Stored data entries:
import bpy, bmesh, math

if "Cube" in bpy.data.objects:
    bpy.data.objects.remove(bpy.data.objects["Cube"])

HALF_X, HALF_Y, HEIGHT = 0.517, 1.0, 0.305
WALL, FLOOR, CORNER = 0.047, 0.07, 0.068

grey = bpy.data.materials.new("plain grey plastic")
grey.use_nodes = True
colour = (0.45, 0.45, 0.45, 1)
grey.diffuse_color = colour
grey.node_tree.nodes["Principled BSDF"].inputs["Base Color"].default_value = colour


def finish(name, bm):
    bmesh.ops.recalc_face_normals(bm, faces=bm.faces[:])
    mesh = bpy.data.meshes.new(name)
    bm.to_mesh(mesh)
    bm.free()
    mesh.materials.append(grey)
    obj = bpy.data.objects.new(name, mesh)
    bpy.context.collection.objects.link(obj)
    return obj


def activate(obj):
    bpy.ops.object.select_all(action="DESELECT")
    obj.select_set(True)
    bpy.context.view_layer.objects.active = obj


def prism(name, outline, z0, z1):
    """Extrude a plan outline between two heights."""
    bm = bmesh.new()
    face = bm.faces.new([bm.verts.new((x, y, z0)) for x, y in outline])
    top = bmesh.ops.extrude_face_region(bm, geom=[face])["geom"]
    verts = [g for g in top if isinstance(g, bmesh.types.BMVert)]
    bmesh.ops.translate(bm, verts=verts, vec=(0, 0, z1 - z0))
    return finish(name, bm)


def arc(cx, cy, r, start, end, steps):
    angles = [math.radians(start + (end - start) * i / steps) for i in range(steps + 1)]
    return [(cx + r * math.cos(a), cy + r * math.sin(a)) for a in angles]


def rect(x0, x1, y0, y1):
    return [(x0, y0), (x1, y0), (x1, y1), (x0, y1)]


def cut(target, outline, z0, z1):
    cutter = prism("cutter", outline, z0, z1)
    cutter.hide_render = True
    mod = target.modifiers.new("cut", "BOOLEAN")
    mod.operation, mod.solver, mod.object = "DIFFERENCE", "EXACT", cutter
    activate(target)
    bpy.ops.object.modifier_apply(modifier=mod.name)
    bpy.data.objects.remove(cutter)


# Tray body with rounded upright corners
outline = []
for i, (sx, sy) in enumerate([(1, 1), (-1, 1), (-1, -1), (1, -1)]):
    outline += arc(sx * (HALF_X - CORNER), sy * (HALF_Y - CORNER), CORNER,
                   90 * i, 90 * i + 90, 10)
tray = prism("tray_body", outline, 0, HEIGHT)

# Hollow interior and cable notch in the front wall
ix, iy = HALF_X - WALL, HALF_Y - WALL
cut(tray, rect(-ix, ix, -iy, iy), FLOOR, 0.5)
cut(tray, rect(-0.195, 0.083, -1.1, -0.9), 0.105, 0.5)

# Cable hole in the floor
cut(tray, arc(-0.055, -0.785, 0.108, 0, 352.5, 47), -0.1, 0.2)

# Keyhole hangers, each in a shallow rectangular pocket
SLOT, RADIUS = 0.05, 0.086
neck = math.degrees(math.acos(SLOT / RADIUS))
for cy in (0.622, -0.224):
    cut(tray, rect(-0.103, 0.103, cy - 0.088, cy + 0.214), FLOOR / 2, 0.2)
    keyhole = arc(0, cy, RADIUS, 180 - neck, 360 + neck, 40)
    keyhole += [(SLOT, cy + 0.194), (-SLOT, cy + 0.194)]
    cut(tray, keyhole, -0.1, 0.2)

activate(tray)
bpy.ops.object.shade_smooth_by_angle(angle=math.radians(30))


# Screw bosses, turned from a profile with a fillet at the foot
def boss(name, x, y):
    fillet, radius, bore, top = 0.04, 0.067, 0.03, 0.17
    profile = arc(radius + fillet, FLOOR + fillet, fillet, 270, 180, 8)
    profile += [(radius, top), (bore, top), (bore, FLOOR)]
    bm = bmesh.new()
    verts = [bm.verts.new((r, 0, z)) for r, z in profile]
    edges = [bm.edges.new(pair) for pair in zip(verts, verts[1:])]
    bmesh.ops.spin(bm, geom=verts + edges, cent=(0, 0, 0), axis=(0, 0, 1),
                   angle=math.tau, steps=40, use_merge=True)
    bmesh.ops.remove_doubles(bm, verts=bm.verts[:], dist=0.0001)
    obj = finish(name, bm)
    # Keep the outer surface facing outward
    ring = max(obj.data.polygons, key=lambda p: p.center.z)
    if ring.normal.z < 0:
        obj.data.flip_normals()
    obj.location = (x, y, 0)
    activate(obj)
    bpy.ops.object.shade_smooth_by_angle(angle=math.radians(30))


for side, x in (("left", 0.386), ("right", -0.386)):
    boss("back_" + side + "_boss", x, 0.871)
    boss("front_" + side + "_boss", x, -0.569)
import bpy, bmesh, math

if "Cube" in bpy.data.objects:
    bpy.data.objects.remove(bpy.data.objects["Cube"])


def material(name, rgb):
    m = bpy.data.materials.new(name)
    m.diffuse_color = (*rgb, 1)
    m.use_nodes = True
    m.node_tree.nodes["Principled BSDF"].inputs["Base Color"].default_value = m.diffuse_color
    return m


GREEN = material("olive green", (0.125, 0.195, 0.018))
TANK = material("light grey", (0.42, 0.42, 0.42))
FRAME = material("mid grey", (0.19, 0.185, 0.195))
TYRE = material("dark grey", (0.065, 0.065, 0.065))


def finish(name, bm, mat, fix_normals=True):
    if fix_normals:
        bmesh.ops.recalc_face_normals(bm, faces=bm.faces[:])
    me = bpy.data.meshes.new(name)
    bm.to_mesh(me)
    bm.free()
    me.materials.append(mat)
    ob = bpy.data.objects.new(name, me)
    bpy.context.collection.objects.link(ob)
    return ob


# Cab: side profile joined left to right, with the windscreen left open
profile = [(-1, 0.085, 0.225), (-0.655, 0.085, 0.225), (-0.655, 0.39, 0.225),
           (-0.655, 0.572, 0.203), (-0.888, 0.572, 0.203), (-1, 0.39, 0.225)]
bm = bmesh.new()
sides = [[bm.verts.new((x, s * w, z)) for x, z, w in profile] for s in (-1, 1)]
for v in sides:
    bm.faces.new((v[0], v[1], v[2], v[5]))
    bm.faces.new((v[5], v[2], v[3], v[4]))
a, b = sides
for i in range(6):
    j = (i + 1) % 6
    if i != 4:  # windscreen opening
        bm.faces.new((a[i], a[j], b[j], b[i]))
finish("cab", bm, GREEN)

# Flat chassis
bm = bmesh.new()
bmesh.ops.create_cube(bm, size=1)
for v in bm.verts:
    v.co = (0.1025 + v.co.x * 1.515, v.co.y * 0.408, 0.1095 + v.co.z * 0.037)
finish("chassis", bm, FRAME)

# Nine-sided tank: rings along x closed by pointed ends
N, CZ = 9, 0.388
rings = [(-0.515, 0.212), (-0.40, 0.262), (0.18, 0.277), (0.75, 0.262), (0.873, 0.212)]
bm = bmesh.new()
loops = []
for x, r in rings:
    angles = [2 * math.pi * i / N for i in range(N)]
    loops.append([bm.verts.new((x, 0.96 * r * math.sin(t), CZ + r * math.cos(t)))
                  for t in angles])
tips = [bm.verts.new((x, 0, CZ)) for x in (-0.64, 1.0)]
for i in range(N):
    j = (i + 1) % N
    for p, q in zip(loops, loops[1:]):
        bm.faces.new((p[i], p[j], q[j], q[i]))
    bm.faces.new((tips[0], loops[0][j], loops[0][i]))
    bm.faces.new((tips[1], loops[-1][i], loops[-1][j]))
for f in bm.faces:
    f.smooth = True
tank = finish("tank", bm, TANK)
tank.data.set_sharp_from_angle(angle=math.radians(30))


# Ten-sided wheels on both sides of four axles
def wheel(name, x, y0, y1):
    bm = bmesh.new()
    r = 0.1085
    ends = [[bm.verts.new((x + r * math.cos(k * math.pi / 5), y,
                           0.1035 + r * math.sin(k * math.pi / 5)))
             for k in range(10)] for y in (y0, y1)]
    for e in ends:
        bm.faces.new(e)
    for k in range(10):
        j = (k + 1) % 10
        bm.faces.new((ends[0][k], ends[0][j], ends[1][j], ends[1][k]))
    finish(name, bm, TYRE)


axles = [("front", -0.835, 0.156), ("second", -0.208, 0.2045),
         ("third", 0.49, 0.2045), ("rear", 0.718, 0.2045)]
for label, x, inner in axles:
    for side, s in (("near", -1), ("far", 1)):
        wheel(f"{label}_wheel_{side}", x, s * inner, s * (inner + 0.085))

- **Instructions to follow**
Only the lines above from the one with "angles = [2" through the one with "bm.faces.new((tips[1], loops[-1][i], loops[-1][j]))" should be duplicated, character for character.

- **Answer for the task**
    angles = [2 * math.pi * i / N for i in range(N)]
    loops.append([bm.verts.new((x, 0.96 * r * math.sin(t), CZ + r * math.cos(t)))
                  for t in angles])
tips = [bm.verts.new((x, 0, CZ)) for x in (-0.64, 1.0)]
for i in range(N):
    j = (i + 1) % N
    for p, q in zip(loops, loops[1:]):
        bm.faces.new((p[i], p[j], q[j], q[i]))
    bm.faces.new((tips[0], loops[0][j], loops[0][i]))
    bm.faces.new((tips[1], loops[-1][i], loops[-1][j]))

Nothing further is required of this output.